He married Lucy Elizabeth Rudd Caldwell on December 13, 1813 in New London, Connecticut. She was the daughter of Corp. Daniel Rudd, Jr. and Abigail Allen. She was first married to Capt. Henry Caldwell of the Marines who died March 12, 1812 at Charlestown, Massachusetts. Caldwell was on the Little Belt during the Little Belt Affair, an event that is regarded as one of the causes of the War of 1812, and he testified during the Court of Inquiry on the Little Belt Affair which convened in New York in September 1811. Lucy was a descendant of Gov. William Bradford (1590-1657) of the Mayflower and Jonathan Rudd who was married, in a legendary ceremony, at Bride Brook in what is now East Lyme, Connecticut in December 1646. Burbeck was the same exact age as Lucy’s father Daniel Rudd, Jr., both being born on June 10, 1754. At the time of his marriage to Lucy, Burbeck was 29 years her senior.
Gen. Burbeck purchased a home at 114 Main St., in New London, Connecticut, it 1815. The house was built in 1735 and was one of the few houses in New London that remained after the city was burned by the British in 1781. Gen. Burbeck and his wife lived in the house until he died in 1848.
They had six children all born in New London; Susan Henrietta (b. September 23, 1815), Charlotte Augusta (b. March 8, 1818 in New London, Conn., d. July 13, 1897 in New London, Conn.), Henry William (b. May 31, 1819 in New London, Conn., d. February 19, 1840 at sea), Mary Elizabeth (b. March 7, 1821 in New London, Conn., d. July 13, 1897), William Henry (b. October 8, 1823 in New London, Conn., d. February 28, 1905 in New London, Conn.) and John Cathcart (b. February 9, 1825 in New London, Conn., d. April 28, 1904 in New London, Conn.).
Burbeck hoped that his son Henry would follow in his military footsteps, but Henry died when he tried to test his strength by lifting a keg of silver dollars which fell on his foot and severed his toe while at sea on a revenue cutter.
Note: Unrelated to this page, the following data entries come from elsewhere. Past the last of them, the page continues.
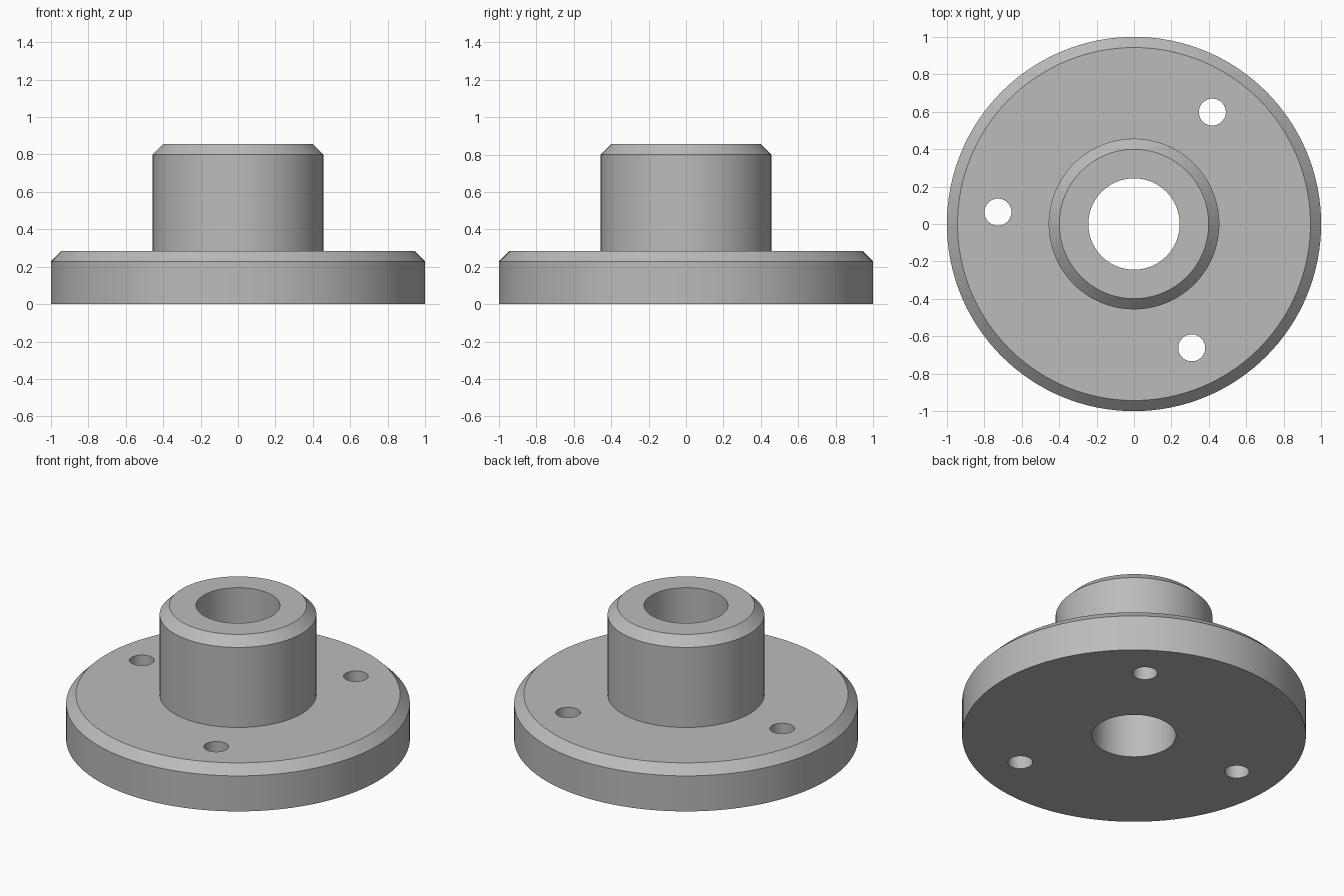
import bpy, bmesh
from math import radians, cos, sin, tau

cube = bpy.data.objects.get("Cube")
if cube:
    bpy.data.objects.remove(cube, do_unlink=True)

# Plain grey metal
GREY = (0.5, 0.5, 0.5, 1)
metal = bpy.data.materials.new("grey metal")
metal.use_nodes = True
metal.diffuse_color = GREY
metal.node_tree.nodes["Principled BSDF"].inputs["Base Color"].default_value = GREY

# Dimensions
FLANGE_R, FLANGE_H = 1.0, 0.285
HUB_R, HUB_H = 0.456, 0.856
BORE_R, CHAMFER = 0.244, 0.057
BOLT_CIRCLE, BOLT_R, BOLT_START = 0.73, 0.072, 55


def lathe(name, profile, steps):
    """Spin a closed (radius, height) profile around z."""
    bm = bmesh.new()
    verts = [bm.verts.new((r, 0, z)) for r, z in profile]
    edges = [bm.edges.new((v, verts[i - 1])) for i, v in enumerate(verts)]
    bmesh.ops.spin(bm, geom=verts + edges, cent=(0, 0, 0), axis=(0, 0, 1),
                   angle=tau, steps=steps, use_merge=True)
    bmesh.ops.remove_doubles(bm, verts=bm.verts, dist=1e-5)
    bmesh.ops.recalc_face_normals(bm, faces=bm.faces)
    mesh = bpy.data.meshes.new(name)
    bm.to_mesh(mesh)
    bm.free()
    obj = bpy.data.objects.new(name, mesh)
    bpy.context.collection.objects.link(obj)
    return obj


# Flange and hub turned as one body, with the bore through the middle
body = lathe("flanged_hub", [
    (BORE_R, 0), (FLANGE_R, 0),
    (FLANGE_R, FLANGE_H - CHAMFER), (FLANGE_R - CHAMFER, FLANGE_H),
    (HUB_R, FLANGE_H),
    (HUB_R, HUB_H - CHAMFER), (HUB_R - CHAMFER, HUB_H),
    (BORE_R, HUB_H),
], 128)
body.data.materials.append(metal)

# Three bolt holes drilled through the flange
cutters = bpy.data.meshes.new("bolt_hole_cutters")
drill = bpy.data.objects.new("bolt_hole_cutters", cutters)
bpy.context.collection.objects.link(drill)
bm = bmesh.new()
for k in range(3):
    a = radians(BOLT_START + 120 * k)
    cyl = bmesh.ops.create_cone(bm, cap_ends=True, segments=48, radius1=BOLT_R,
                                radius2=BOLT_R, depth=1)
    bmesh.ops.translate(bm, verts=cyl["verts"],
                        vec=(BOLT_CIRCLE * cos(a), BOLT_CIRCLE * sin(a), 0.1))
bm.to_mesh(cutters)
bm.free()
cutters.materials.append(metal)

holes = body.modifiers.new("bolt holes", "BOOLEAN")
holes.operation = "DIFFERENCE"
holes.solver = "EXACT"
holes.object = drill
bpy.context.view_layer.objects.active = body
for o in bpy.context.selected_objects:
    o.select_set(False)
body.select_set(True)
bpy.ops.object.modifier_apply(modifier=holes.name)
bpy.data.objects.remove(drill, do_unlink=True)

# Round walls smooth, chamfers and rims sharp
bpy.ops.object.shade_smooth_by_angle(angle=radians(30))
By the time the cutter reached New York and a physician was summoned, it was too late and he died. Thereafter, Gen. Burbeck was so overcome by grief that he would not have his son’s name spoken in his house.
==Later Years (1815 – 1848)==
In his later years, he enjoyed the company of Capt. Bulkeley who also retired to New London. They maintained a close relationship despite the fact that Burbeck was a Whig and Bulkeley was a Democrat.
Burbeck died at his home on Main Street on October 2, 1848 in New London, Connecticut just months after his friend Capt. Bulkeley died. The Massachusetts Society of Cincinnati, of which Burbeck was a member, erected a monument to him in Cedar Grove Cemetery (Sec. 4, Lot 1), New London, Connecticut. The inscription on the monument states:
The Massachusetts Society of the Cincinnati Dedicate This Monument to the Memory of Their Late Honored President. He Was An Officer of the Army From the Commencement of the Revolutionary War Until The Close of His Life By a Patriotic and Faithful Discharge of the High and Responsible Duties of a Gallant Soldier And An Exemplary Citizen He Has Been Justly And Eminently Distinguished As He Was Rightfully and Universally Respected.
His wife Lucy died February 22, 1880 in New London and at the time of her death was one of the last in the nation to receive a Revolutionary War pension which was $130 a quarter in 1875. Burbeck’s daughter Charlotte was made an honorary member of the Lucretia Shaw chapter of the Daughter’s of the American Revolution.